The incident happened close to the Millennium Bridge and once the man managed to grab on to the rope, Amber and four members of the public helped to pull him to safety, and he managed to climb up the nearest set of ladders near to the scene.

Crews from Byker and Newcastle Central Community Fire Stations including the Fire Boat were in attendance on the evening in question alongside blue light colleagues from Northumbria Police and North East Ambulance Service.

Amber concludes by recommending the throw-bag training delivered as part of the Waterside Responder Scheme.

She said: “I couldn’t recommend the water safety training enough. Everything I learnt was right there when I really needed it.

“I think the training is a necessity for everyone who works in the waterside hospitality sector as it should be our responsibility and loyalty to our patrons to keep them safe.
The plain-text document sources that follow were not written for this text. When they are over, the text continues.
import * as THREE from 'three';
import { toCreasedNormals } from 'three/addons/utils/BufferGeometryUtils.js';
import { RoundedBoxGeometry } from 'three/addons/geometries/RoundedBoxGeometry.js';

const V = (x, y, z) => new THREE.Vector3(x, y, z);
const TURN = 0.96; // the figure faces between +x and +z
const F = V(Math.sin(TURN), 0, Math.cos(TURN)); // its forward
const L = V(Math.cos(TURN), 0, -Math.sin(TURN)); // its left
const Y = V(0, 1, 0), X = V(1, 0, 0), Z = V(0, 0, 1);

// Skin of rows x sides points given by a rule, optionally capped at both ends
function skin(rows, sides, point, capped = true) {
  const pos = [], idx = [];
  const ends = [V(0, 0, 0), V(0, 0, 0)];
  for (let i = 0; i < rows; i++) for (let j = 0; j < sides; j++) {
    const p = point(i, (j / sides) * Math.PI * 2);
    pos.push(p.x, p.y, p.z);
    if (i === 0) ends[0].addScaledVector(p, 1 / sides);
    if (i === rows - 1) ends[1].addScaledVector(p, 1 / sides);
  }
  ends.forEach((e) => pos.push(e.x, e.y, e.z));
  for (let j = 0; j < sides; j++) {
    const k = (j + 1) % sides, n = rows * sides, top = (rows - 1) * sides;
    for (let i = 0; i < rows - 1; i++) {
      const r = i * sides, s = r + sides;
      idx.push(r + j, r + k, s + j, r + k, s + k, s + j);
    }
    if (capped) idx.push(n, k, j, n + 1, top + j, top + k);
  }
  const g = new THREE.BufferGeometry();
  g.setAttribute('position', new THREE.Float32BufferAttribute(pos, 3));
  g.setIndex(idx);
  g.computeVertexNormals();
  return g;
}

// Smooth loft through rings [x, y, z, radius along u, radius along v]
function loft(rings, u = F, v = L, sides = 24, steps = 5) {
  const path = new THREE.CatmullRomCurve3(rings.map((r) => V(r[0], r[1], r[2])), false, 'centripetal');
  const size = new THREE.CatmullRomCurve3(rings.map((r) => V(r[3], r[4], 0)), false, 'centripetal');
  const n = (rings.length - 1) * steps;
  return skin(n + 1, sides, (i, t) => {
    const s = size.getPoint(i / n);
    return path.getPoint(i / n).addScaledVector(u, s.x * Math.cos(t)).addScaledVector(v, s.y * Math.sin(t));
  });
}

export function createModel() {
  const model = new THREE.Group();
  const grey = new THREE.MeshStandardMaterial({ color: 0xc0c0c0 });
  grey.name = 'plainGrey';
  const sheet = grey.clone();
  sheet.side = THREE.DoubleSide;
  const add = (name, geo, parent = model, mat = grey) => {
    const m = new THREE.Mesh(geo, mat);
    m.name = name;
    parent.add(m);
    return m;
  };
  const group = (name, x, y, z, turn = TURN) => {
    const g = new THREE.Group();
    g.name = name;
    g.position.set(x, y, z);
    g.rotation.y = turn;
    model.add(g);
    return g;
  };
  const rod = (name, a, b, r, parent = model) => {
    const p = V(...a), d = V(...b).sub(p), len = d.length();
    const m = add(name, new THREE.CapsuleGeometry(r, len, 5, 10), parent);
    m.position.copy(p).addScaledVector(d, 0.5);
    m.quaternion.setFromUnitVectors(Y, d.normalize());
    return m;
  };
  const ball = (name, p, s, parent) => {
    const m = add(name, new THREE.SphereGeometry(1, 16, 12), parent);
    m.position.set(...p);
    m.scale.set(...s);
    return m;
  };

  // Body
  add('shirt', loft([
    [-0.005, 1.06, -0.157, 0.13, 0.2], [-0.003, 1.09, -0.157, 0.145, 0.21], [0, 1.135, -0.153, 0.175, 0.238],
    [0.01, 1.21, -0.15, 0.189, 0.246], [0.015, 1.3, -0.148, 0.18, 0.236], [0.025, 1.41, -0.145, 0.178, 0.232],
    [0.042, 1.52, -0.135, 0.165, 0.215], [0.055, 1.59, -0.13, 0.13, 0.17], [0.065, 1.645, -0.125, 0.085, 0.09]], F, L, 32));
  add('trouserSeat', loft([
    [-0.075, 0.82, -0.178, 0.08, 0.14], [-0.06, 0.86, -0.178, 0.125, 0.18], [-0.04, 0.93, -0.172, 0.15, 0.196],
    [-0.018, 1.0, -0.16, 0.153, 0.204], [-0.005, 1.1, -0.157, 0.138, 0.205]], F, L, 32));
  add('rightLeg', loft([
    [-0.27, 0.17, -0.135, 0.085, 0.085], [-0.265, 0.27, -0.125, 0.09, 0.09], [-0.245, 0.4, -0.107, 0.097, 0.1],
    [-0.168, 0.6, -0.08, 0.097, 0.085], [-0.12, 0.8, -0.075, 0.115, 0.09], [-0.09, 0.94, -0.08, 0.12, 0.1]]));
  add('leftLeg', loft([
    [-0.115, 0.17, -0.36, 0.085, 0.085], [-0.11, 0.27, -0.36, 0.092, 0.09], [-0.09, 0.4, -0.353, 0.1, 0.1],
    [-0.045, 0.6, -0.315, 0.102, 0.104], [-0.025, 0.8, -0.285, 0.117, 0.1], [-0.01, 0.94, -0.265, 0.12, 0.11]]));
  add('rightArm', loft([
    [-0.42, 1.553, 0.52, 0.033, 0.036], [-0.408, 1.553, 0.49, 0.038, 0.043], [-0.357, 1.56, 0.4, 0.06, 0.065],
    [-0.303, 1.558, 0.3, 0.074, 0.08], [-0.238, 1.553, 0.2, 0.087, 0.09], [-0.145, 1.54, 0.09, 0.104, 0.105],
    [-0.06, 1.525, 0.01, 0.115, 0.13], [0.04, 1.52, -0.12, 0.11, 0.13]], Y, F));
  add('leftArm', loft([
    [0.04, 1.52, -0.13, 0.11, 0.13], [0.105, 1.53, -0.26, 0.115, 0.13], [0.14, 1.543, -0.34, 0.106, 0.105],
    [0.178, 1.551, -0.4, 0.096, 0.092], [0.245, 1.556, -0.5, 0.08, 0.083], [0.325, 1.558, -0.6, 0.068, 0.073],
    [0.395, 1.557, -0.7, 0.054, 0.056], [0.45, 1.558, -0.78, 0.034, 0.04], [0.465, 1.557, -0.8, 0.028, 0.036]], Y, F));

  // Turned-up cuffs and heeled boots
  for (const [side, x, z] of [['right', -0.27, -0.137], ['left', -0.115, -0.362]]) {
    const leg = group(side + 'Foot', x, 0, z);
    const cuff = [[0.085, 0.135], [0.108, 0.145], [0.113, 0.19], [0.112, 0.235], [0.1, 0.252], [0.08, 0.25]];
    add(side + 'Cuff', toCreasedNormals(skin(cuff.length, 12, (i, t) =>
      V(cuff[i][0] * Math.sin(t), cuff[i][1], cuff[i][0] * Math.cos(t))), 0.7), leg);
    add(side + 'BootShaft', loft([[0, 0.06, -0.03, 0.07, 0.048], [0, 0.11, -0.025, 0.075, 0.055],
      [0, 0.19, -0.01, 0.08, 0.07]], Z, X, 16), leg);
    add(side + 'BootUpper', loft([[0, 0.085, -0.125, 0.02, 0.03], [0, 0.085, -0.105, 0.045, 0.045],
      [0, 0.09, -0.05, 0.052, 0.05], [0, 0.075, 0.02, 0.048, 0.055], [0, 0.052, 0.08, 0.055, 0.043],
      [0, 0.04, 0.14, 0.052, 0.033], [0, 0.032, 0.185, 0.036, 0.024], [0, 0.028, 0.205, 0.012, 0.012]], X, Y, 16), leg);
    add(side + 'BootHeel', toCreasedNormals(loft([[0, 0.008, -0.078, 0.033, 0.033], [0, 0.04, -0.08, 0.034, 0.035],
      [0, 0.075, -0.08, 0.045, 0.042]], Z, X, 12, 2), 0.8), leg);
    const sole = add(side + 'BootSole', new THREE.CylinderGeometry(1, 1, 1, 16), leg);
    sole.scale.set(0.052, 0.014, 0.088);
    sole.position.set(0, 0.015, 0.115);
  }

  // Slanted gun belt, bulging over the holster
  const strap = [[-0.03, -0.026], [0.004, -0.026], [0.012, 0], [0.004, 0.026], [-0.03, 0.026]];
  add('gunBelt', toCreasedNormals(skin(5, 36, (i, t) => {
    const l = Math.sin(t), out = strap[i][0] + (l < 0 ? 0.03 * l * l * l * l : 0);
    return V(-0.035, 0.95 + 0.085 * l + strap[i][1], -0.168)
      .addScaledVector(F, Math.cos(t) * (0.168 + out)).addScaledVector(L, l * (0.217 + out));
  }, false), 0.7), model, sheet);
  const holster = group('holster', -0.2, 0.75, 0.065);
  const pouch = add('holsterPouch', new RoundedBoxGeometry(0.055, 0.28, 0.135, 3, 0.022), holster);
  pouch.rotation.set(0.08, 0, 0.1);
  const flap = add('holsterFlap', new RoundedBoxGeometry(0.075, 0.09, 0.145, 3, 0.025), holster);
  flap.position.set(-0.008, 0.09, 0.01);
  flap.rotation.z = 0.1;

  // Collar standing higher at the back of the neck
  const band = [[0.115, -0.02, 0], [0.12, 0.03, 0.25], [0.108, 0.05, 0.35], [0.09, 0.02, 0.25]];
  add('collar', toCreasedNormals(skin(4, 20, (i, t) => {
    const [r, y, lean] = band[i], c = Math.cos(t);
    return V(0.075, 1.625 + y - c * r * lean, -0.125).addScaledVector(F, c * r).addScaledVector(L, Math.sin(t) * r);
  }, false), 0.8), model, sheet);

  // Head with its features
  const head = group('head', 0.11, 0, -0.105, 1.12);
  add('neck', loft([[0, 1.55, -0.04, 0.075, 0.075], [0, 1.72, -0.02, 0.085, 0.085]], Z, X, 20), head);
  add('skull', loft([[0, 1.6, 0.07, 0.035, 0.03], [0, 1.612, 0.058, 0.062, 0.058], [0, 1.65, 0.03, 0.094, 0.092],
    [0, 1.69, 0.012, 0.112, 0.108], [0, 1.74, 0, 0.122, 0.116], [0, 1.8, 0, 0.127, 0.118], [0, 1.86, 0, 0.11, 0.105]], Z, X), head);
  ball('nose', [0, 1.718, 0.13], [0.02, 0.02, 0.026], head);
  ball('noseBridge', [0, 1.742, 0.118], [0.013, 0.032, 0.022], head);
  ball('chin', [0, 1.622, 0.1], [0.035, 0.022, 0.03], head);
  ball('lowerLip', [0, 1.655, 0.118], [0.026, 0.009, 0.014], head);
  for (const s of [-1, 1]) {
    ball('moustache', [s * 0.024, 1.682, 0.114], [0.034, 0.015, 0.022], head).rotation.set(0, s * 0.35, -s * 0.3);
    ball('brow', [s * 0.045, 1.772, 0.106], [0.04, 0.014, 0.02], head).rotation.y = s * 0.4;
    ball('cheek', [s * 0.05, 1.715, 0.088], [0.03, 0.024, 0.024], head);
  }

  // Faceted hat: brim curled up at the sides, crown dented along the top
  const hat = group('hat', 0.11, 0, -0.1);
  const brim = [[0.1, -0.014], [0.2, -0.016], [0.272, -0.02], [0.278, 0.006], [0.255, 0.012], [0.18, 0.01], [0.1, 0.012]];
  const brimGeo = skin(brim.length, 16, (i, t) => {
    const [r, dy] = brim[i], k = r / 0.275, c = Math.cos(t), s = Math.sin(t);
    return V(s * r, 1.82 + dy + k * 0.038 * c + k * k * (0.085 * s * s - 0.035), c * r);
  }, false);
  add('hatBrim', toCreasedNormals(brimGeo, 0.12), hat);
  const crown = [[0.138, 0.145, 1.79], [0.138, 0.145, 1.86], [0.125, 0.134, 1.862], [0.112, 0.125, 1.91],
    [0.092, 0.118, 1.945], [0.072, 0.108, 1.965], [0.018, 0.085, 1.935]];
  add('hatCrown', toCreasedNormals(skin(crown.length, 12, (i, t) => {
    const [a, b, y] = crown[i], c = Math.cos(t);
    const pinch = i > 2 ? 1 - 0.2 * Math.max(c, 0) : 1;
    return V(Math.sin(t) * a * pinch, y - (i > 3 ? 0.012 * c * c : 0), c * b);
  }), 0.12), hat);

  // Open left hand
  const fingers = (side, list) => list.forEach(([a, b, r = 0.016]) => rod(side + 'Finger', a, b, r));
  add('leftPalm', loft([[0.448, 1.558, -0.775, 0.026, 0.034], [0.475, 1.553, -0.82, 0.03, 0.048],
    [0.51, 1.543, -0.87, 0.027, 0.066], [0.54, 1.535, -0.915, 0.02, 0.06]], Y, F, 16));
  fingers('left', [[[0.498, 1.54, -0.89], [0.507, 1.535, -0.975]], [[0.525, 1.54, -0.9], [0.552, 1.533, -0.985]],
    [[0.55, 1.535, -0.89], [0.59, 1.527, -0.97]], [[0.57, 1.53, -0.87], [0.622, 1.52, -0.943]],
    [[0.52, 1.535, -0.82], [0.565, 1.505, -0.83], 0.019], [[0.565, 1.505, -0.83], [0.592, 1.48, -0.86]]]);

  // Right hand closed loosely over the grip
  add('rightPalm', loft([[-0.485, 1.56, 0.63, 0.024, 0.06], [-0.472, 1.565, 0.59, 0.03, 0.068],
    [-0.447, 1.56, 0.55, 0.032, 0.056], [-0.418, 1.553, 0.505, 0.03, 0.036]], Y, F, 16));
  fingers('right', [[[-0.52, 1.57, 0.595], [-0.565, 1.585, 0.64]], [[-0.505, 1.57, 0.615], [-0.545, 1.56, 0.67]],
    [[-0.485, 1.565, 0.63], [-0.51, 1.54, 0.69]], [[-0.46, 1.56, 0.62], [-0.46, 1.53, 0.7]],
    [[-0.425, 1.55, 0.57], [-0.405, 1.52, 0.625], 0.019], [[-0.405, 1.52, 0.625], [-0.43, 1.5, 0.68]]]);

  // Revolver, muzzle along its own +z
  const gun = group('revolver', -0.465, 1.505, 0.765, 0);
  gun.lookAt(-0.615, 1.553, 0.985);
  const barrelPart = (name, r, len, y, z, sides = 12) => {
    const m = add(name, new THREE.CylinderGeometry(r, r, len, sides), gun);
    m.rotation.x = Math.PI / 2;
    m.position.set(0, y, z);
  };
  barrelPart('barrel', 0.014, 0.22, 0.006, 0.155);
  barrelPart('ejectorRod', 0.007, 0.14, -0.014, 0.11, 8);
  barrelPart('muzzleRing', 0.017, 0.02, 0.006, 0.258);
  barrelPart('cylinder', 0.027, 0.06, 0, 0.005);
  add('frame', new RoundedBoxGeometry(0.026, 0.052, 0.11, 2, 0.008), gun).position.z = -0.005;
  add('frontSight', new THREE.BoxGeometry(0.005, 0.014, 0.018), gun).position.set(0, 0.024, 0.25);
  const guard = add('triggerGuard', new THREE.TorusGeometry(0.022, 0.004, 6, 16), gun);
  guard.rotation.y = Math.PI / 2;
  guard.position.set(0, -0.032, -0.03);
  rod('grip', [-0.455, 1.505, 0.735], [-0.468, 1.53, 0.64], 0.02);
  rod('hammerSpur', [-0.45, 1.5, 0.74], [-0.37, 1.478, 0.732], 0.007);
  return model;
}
“It was a relief and an amazing feeling to know that I helped to save a person’s life.”

Sarah Schofield, Education & Engagement Manager for TWFRS, has today (Thursday) praised Amber for her actions: “I want to say a huge thank you to Amber and the members of the public whose quick-thinking and community spirit helped to save a person’s life.

“A gesture that I’d imagine will be echoed by the man’s friends and family.

“Amber’s actions were led by her knowledge and skills gained from the Waterside Responder training, which is testament to the hard work by officers from the Fire Service and our colleagues at the RNLI.

“Water safety training and being aware of the dangers that the water can pose to people returning home after a night out is paramount.

“We would always urge people to be mindful of those dangers and to stay safe.”

The throw-bag that Amber successfully used last week was provided to the venue as part of the Waterside Responder Scheme ran by TWFRS and the RNLI.

Earlier this year 16-throwline boards were installed along the Newcastle Quayside between the Redheugh Bridge and the Cycle Hub at the Ouseburn. A water safety scheme delivered with investment by Newcastle City Council.

These throwbags have already proved vital to the safety of residents, visitors and partygoers in the City with multiple lives being saved to date.

For further information about the Waterside Responder Scheme and how to sign up please visit the RNLI website by accessing the following link.

(Pictured above) Venue Manager Amber Hutton pictured at The Urban Garden alongside Firefighter Tommy Richardson from the TWFRS Education and Engagement team and Elliot Rogers from the RNLI.  Amber is holding an example of a throwbag that helped to save the young man’s life.